I asked Chiara Rodighiero what she would have done had she not entered the family business. “Music,” she said. “I play the Sax and the French Horn. My husband went to the conservatory and studied French Horn.” She still plays in a band under the direction of Carlo Montanari.

COFFELE. (www.coffele.it) Wow! What a visit! The Coffele family pulled out all the stops, giving the San Gio crowd an exceptional experience. We visited their animals – donkeys, goats, chickens and a really fine work horse -, we lolled on the lovely lawn overlooking the most splendid view of Soave, and then they provided us with a bang-up lunch. (The chef was the winner of Hell’s Kitchen Italia). AND the wines were – of course- great as always. Among them there was the elegant, pear-tinged 2015 Soave Brut and the Ca Visco Soave, with its enticing undertow of ripe pears on the palate.

We also visited another producer, who has a very beautiful facility but has not yet come to grips with what it means to do a winery visit.

PRODUCER TIP: If it is a broiling hot summer day, with the sun directly over-head (as it is around High Noon), then it would probably be best to NOT deliver the lengthy opening remarks in a shade-less, chair-less portion of the terrace. In the same vein, it would NOT be wise to take a group of people who can still feel rivulets of sweat sliding down their spines into a chilled cellar room (ice cream would not have melted or even softened in this environment) to stand for over 30 minutes. In short: visitors are human beings and should be treated with the courtesy you would show to any mammal.

6 July Maddalena Crippa at the Teatro Romano

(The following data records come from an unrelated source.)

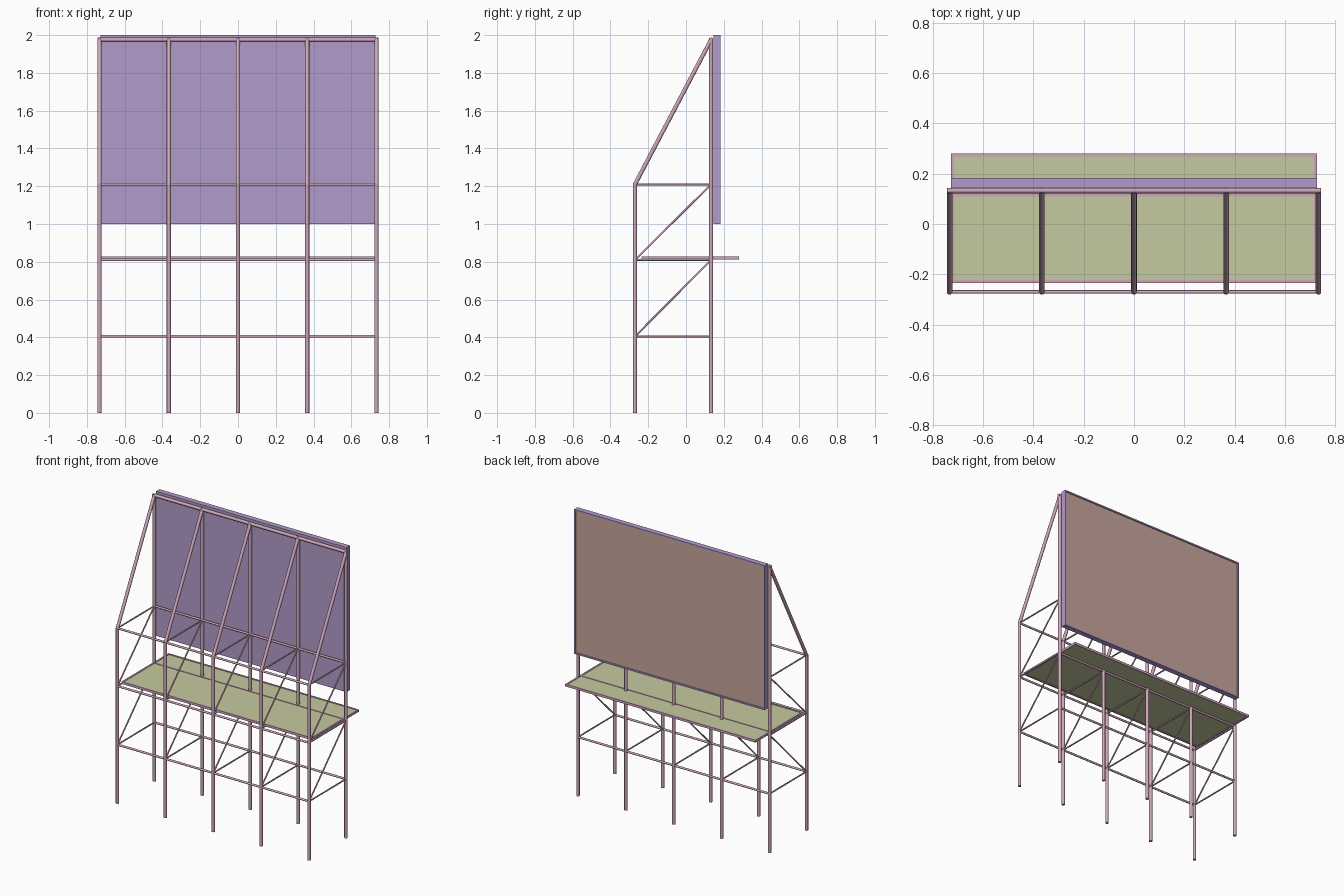
import bpy
import bmesh
from mathutils import Vector

cube = bpy.data.objects.get("Cube")
if cube:
    bpy.data.objects.remove(cube, do_unlink=True)


def material(name, rgb):
    m = bpy.data.materials.new(name)
    m.use_nodes = True
    m.diffuse_color = (*rgb, 1)
    m.node_tree.nodes["Principled BSDF"].inputs["Base Color"].default_value = (*rgb, 1)
    return m


PINK = material("pink steel", (0.62, 0.39, 0.49))
PURPLE = material("purple board", (0.45, 0.33, 0.60))
OLIVE = material("olive deck", (0.56, 0.59, 0.35))
BROWN = material("dusty rose panel", (0.58, 0.38, 0.33))


def finish(name, bm, *mats):
    mesh = bpy.data.meshes.new(name)
    bm.to_mesh(mesh)
    bm.free()
    for m in mats:
        mesh.materials.append(m)
    ob = bpy.data.objects.new(name, mesh)
    bpy.context.collection.objects.link(ob)
    return ob


def tube(name, a, b, radius, sides=12):
    a, b = Vector(a), Vector(b)
    bm = bmesh.new()
    bmesh.ops.create_cone(bm, cap_ends=True, segments=sides, radius1=radius,
                          radius2=radius, depth=(b - a).length)
    ob = finish(name, bm, PINK)
    ob.location = (a + b) / 2
    ob.rotation_mode = 'QUATERNION'
    ob.rotation_quaternion = (b - a).to_track_quat('Z', 'Y')
    for p in ob.data.polygons:
        p.use_smooth = len(p.vertices) == 4
    return ob


def box_mesh(lo, hi):
    bm = bmesh.new()
    bmesh.ops.create_cube(bm, size=1)
    lo, hi = Vector(lo), Vector(hi)
    for v in bm.verts:
        v.co = (lo + hi) / 2 + v.co * (hi - lo)
    return bm


def box(name, lo, hi, mat):
    return finish(name, box_mesh(lo, hi), mat)


FRONT, BACK = -0.27, 0.133
SIDE, TOP = 0.733, 1.976
LEVELS = (0.405, 0.81, 1.21)
POST, RAIL, BRACE = 0.011, 0.007, 0.005

# Five frames: posts, sloped strut, cross ties and diagonals
for i in range(5):
    x = -SIDE + i * SIDE / 2
    tube("front_post", (x, FRONT, 0), (x, FRONT, LEVELS[2] + 0.005), POST)
    tube("back_post", (x, BACK, 0), (x, BACK, TOP + 0.008), POST)
    tube("sloped_strut", (x, FRONT, LEVELS[2]), (x, BACK, TOP), POST)
    for z in LEVELS:
        tube("cross_tie", (x, FRONT, z), (x, BACK, z), BRACE, 8)
    for low, high in zip(LEVELS, LEVELS[1:]):
        tube("diagonal_brace", (x, FRONT, low), (x, BACK, high), BRACE, 8)

# Long rails
for z in LEVELS:
    for side, y in (("front", FRONT), ("back", BACK)):
        tube(side + "_rail", (-SIDE, y, z), (SIDE, y, z), RAIL)
tube("top_rail", (-SIDE - POST, BACK, TOP), (SIDE + POST, BACK, TOP), POST)

# Walkway deck with its rim and middle bar
W, Y0, Y1, Z0, Z1, R = 0.728, -0.235, 0.28, 0.813, 0.829, 0.012
box("walkway_deck", (-W + R, Y0 + R, Z0 + 0.004), (W - R, Y1 - R, Z1 - 0.003), OLIVE)
for y in (Y0, 0.11, Y1 - R):
    box("walkway_long_rim", (-W, y, Z0), (W, y + R, Z1), PINK)
for x in (-W, W - R):
    box("walkway_end_rim", (x, Y0 + R, Z0), (x + R, Y1 - R, Z1), PINK)

# Display board with an inset panel on its back face
bm = box_mesh((-W, 0.145, 1.0), (W, 0.182, 2.0))
bm.normal_update()
face = max(bm.faces, key=lambda f: f.normal.y)
bmesh.ops.inset_region(bm, faces=[face], thickness=0.014)
bmesh.ops.inset_region(bm, faces=[face], thickness=0.001, depth=-0.006)
face.material_index = 1
finish("display_board", bm, PURPLE, BROWN)
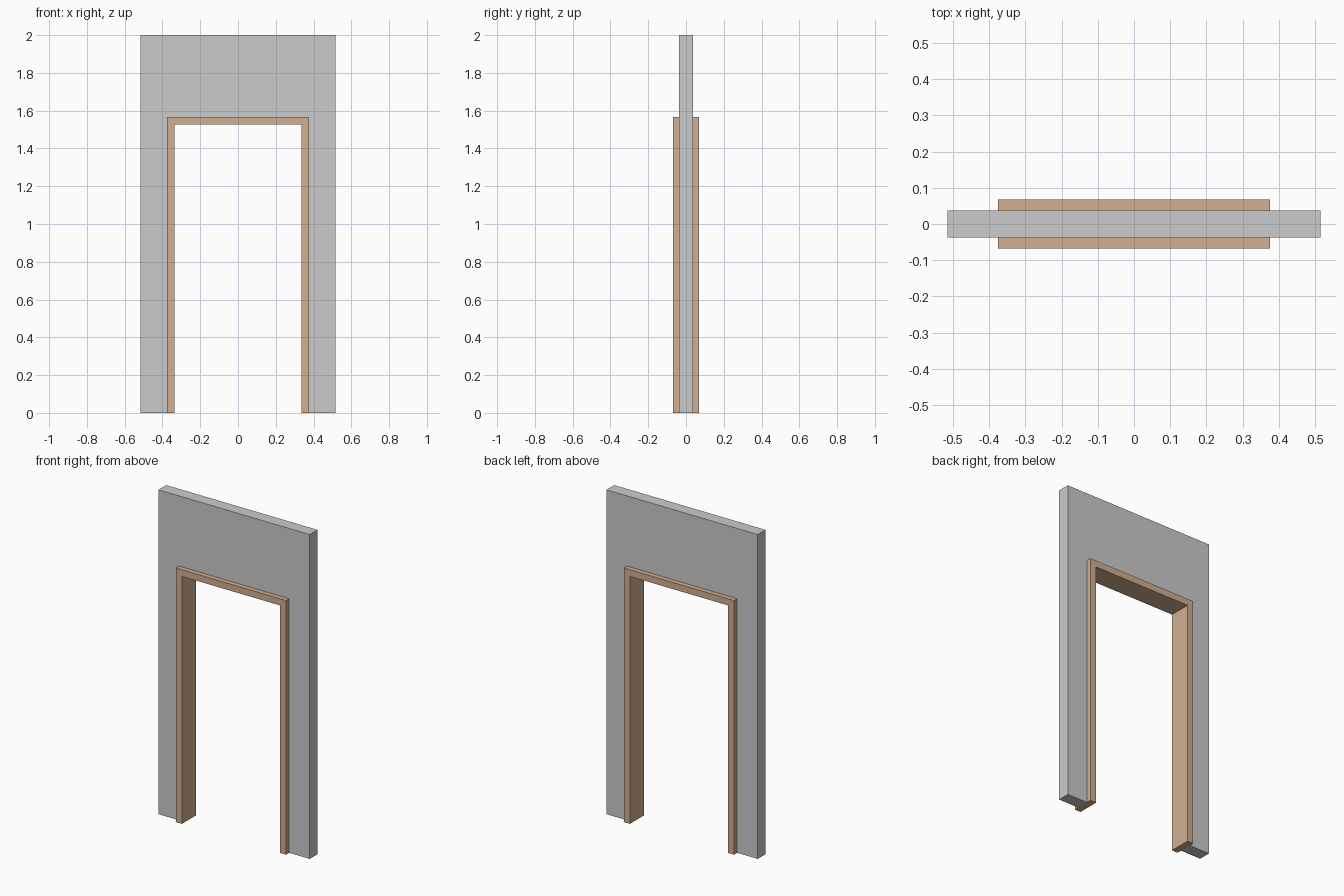
import bpy, bmesh

if "Cube" in bpy.data.objects:
    bpy.data.objects.remove(bpy.data.objects["Cube"])


def arch(name, outer, top, inner, inner_top, half_depth):
    """Upside-down U profile in the XZ plane, extruded along Y."""
    profile = [(-outer, 0), (-inner, 0), (-inner, inner_top), (inner, inner_top),
               (inner, 0), (outer, 0), (outer, top), (-outer, top)]
    bm = bmesh.new()
    face = bm.faces.new([bm.verts.new((x, -half_depth, z)) for x, z in profile])
    ext = bmesh.ops.extrude_face_region(bm, geom=[face], use_keep_orig=True)
    moved = [v for v in ext["geom"] if isinstance(v, bmesh.types.BMVert)]
    bmesh.ops.translate(bm, verts=moved, vec=(0, 2 * half_depth, 0))
    bmesh.ops.recalc_face_normals(bm, faces=bm.faces)
    mesh = bpy.data.meshes.new(name)
    bm.to_mesh(mesh)
    bm.free()
    obj = bpy.data.objects.new(name, mesh)
    bpy.context.collection.objects.link(obj)
    return obj


FRAME_HALF, FRAME_TOP = 0.376, 1.567

# Wall panel with a doorway cut out
arch("wall", 0.516, 2.0, FRAME_HALF, FRAME_TOP, 0.038)

# Wooden door frame lining the opening and standing proud on both sides
frame = arch("door_frame", FRAME_HALF, FRAME_TOP, 0.335, 1.526, 0.068)
wood = bpy.data.materials.new("wood")
wood.diffuse_color = (0.64, 0.43, 0.28, 1)
wood.use_nodes = True
wood.node_tree.nodes["Principled BSDF"].inputs["Base Color"].default_value = wood.diffuse_color
frame.data.materials.append(wood)
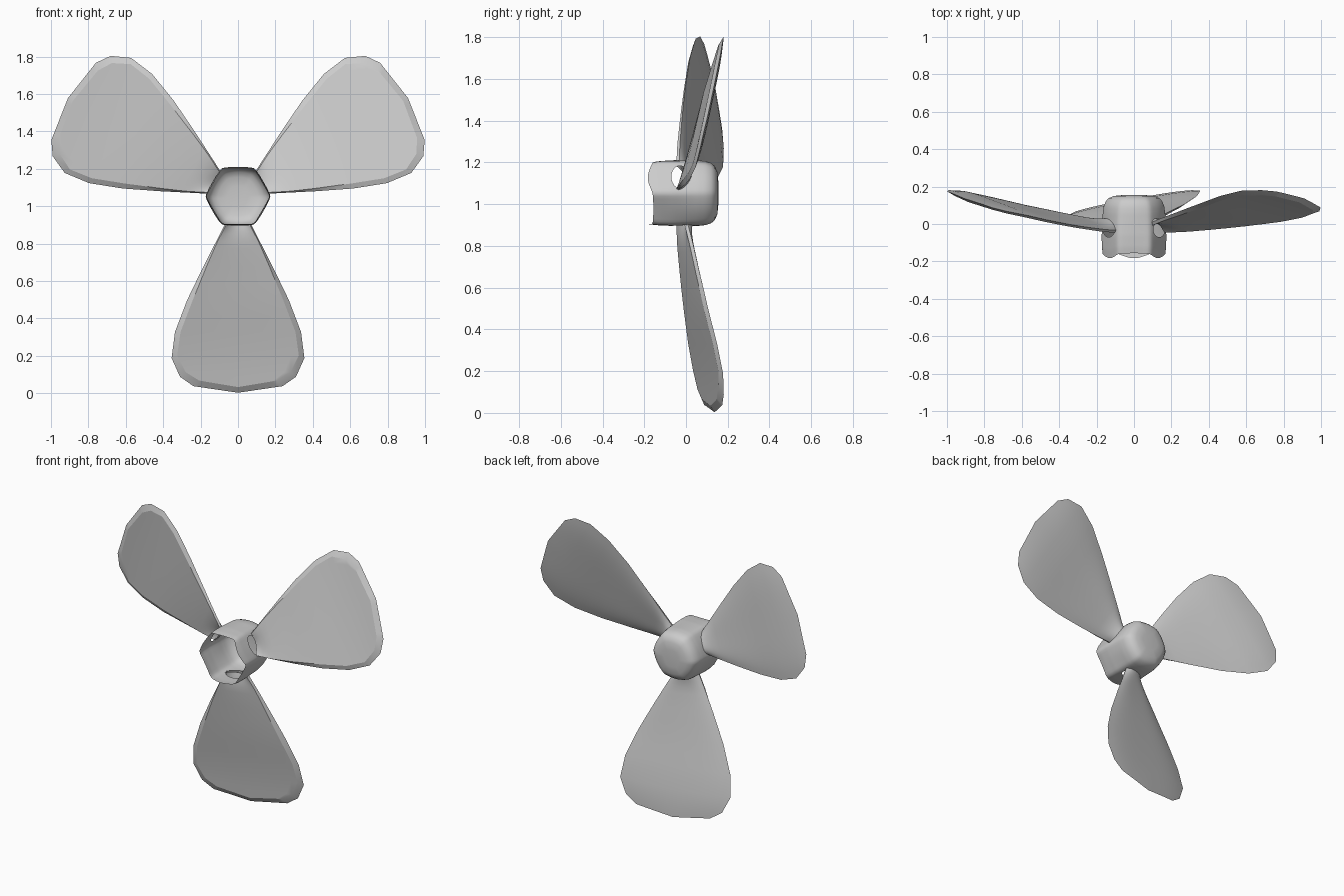
import bpy, bmesh, math
from mathutils import Matrix, Vector

if "Cube" in bpy.data.objects:
    bpy.data.objects.remove(bpy.data.objects["Cube"])

CZ = 1.053          # height of the propeller axis
APOTHEM = 0.155     # hub hexagon, centre to flat


def lerp(table, x):
    for (x0, y0), (x1, y1) in zip(table, table[1:]):
        if x <= x1:
            return y0 + (y1 - y0) * (x - x0) / (x1 - x0)
    return table[-1][1]


def finish(bm, name, angle):
    bmesh.ops.recalc_face_normals(bm, faces=bm.faces)
    me = bpy.data.meshes.new(name)
    bm.to_mesh(me)
    bm.free()
    ob = bpy.data.objects.new(name, me)
    bpy.context.collection.objects.link(ob)
    bpy.ops.object.select_all(action='DESELECT')
    ob.select_set(True)
    bpy.context.view_layer.objects.active = ob
    bpy.ops.object.shade_smooth_by_angle(angle=math.radians(angle))
    return ob


# hub: thin hexagonal cup, open to the front, scalloped rim, rounded back
N = 72
depths = [-0.17 + 0.0125 * i for i in range(22)]
profile = [(y, lerp([(-0.18, 0.95), (-0.13, 0.99), (-0.06, 1.01), (0.06, 1.0), (0.11, 0.96)], y))
           for y in depths]
profile += [(0.12, 0.92), (0.138, 0.82), (0.15, 0.65), (0.155, 0.35)]
bm = bmesh.new()
rings = []
for y, s in profile:
    ring = []
    for i in range(N):
        a = 2 * math.pi * i / N
        off = a % (math.pi / 3) - math.pi / 6              # angle from flat middle
        hexr = min(APOTHEM / math.cos(off), 0.175)
        mix = lerp([(-0.2, 0.0), (-0.1, 0.15), (0.05, 0.5), (0.2, 0.7)], y)
        r = (hexr * (1 - mix) + 0.159 * mix) * s           # rounder to the back
        on_blade_flat = int(a // (math.pi / 3)) % 2 == 0
        yy = y
        if y < -0.06:                                      # rim waves
            wave = 0.01 + (-0.023 if on_blade_flat else 0.004) * math.cos(3 * off)
            yy = y + wave * (-0.06 - y) / 0.11
        ring.append(bm.verts.new((r * math.cos(a), yy, CZ + r * math.sin(a))))
    rings.append(ring)
for r0, r1 in zip(rings, rings[1:]):
    for i in range(N):
        j = (i + 1) % N
        bm.faces.new((r0[i], r0[j], r1[j], r1[i]))
bm.faces.new(rings[-1])

# oval opening in each blade-bearing side
HY, HA, HB = -0.03, 0.062, 0.04
for k in range(3):
    d = math.radians(30 + 120 * k)
    n, t = Vector((math.cos(d), 0, math.sin(d))), Vector((-math.sin(d), 0, math.cos(d)))

    def local(co):
        p = co - Vector((0, 0, CZ))
        return p.dot(t) / HA, (p.y - HY) / HB, p.dot(n)

    hit = set()
    for f in bm.faces:
        u, v, w = local(f.calc_center_median())
        if w > 0.1 and u * u + v * v < 1:
            hit.add(f)
    edge = {v for f in hit for v in f.verts if any(g not in hit for g in v.link_faces)}
    bmesh.ops.delete(bm, geom=list(hit), context='FACES')
    for vert in edge:                                      # snap rim to the oval
        u, v, w = local(vert.co)
        m = math.hypot(u, v)
        vert.co = Vector((0, HY + v / m * HB, CZ)) + t * (u / m * HA) + n * w
finish(bm, "hub", 75)

# blade: half width, axial position and pitch along the radius
WIDTH = [(0.15, 0.07), (0.375, 0.185), (0.555, 0.272), (0.725, 0.337),
         (0.865, 0.355), (0.965, 0.31), (1.015, 0.238)]
AXIAL = [(0.15, -0.012), (0.35, 0.018), (0.555, 0.052), (0.865, 0.112), (1.05, 0.135)]
PITCH = [(0.15, 0.3), (0.35, 0.23), (0.555, 0.2), (0.865, 0.185), (1.05, 0.18)]
RADII = [0.15, 0.17, 0.2, 0.24, 0.28, 0.375, 0.465, 0.555, 0.64, 0.725, 0.865, 0.965, 1.015]
M = 16


def grid(bm, front):
    rows = []
    for r in RADII:
        row = []
        inset = 0.03 * min(1, max(0.25, (r - 0.15) / 0.4)) if front else 0
        root = max(0, 1 - (r - 0.15) / 0.12) ** 2          # flare where it meets the hub
        for j in range(M + 1):
            v = -1 + 2 * j / M
            x = v * (lerp(WIDTH, r) - inset)
            tip = 0.035 * (1 - abs(v)) * max(0, (r - 0.725) / 0.29) ** 2
            rr = r + tip - (inset if front else 0) * max(0, (r - 0.725) / 0.29)
            y = lerp(AXIAL, rr) + lerp(PITCH, rr) * x + 0.025 * root * (1 - v * v)
            if front:
                y -= 0.015
            else:                                          # gently crowned back
                y += 0.014 * (1 - v ** 4) * min(1, max(0, (1.03 - r) / 0.1))
            row.append(bm.verts.new((x, y, -rr)))
        rows.append(row)
    for a, b in zip(rows, rows[1:]):
        for j in range(M):
            bm.faces.new((a[j], a[j + 1], b[j + 1], b[j]))
    return [q[0] for q in rows] + rows[-1][1:] + [q[-1] for q in reversed(rows[:-1])]


for k, name in enumerate(("lower_blade", "right_blade", "left_blade")):
    bm = bmesh.new()
    back, front = grid(bm, False), grid(bm, True)
    for i in range(len(back) - 1):                         # chamfered rim
        bm.faces.new((back[i], back[i + 1], front[i + 1], front[i]))
    rot = Matrix.Rotation(math.radians(-120 * k), 4, 'Y')
    bmesh.ops.transform(bm, matrix=Matrix.Translation((0, 0, CZ)) @ rot, verts=bm.verts)
    finish(bm, name, 20)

I like the trend of allowing women to play Shakespearean kings and princes.  A few years ago, the great British actress Fiona Shaw played the role of Richard II and of course last Glenda Jackson appeared as King Lear.

We arrive at the Teatro Romano, built in the late 1st century BC, to see Richard II, the title role performed by Maddelena Crippa.

For those that need reminding, here is a brief description of Richard II, from 1066 And All That: A Memorable History of England, comprising all the parts you can remember, including 103 Good Things, 5 Bad Kings and 2 Genuine Dates  (yes, I get most of my British history form this wee bookie.)

Richard II: An unbalanced King

Richard II was only a boy at his accession: one day, however, suspecting that he was now twenty-one, he asked his uncle and, on learning that he was, mounted the throne himself and tried first being a Good King and then being a Bad King, without enjoying either very much: then, being told that he was unbalanced, he got off the throne again in despair, exclaiming gloomily: “For God’s sake, let me sit on the ground and tell bad stories about cabbages and things.” Whereupon his cousin Lancaster (spelt Bolingbroke) quickly mounted the throne and said he was Henry IV Part I. Richard was thus abdicated d was led to the Tower and subsequently to Pontefract Castle where he died of mysterious circumstances, probably a surfeit of Pumfreys (spelt Pontefracts).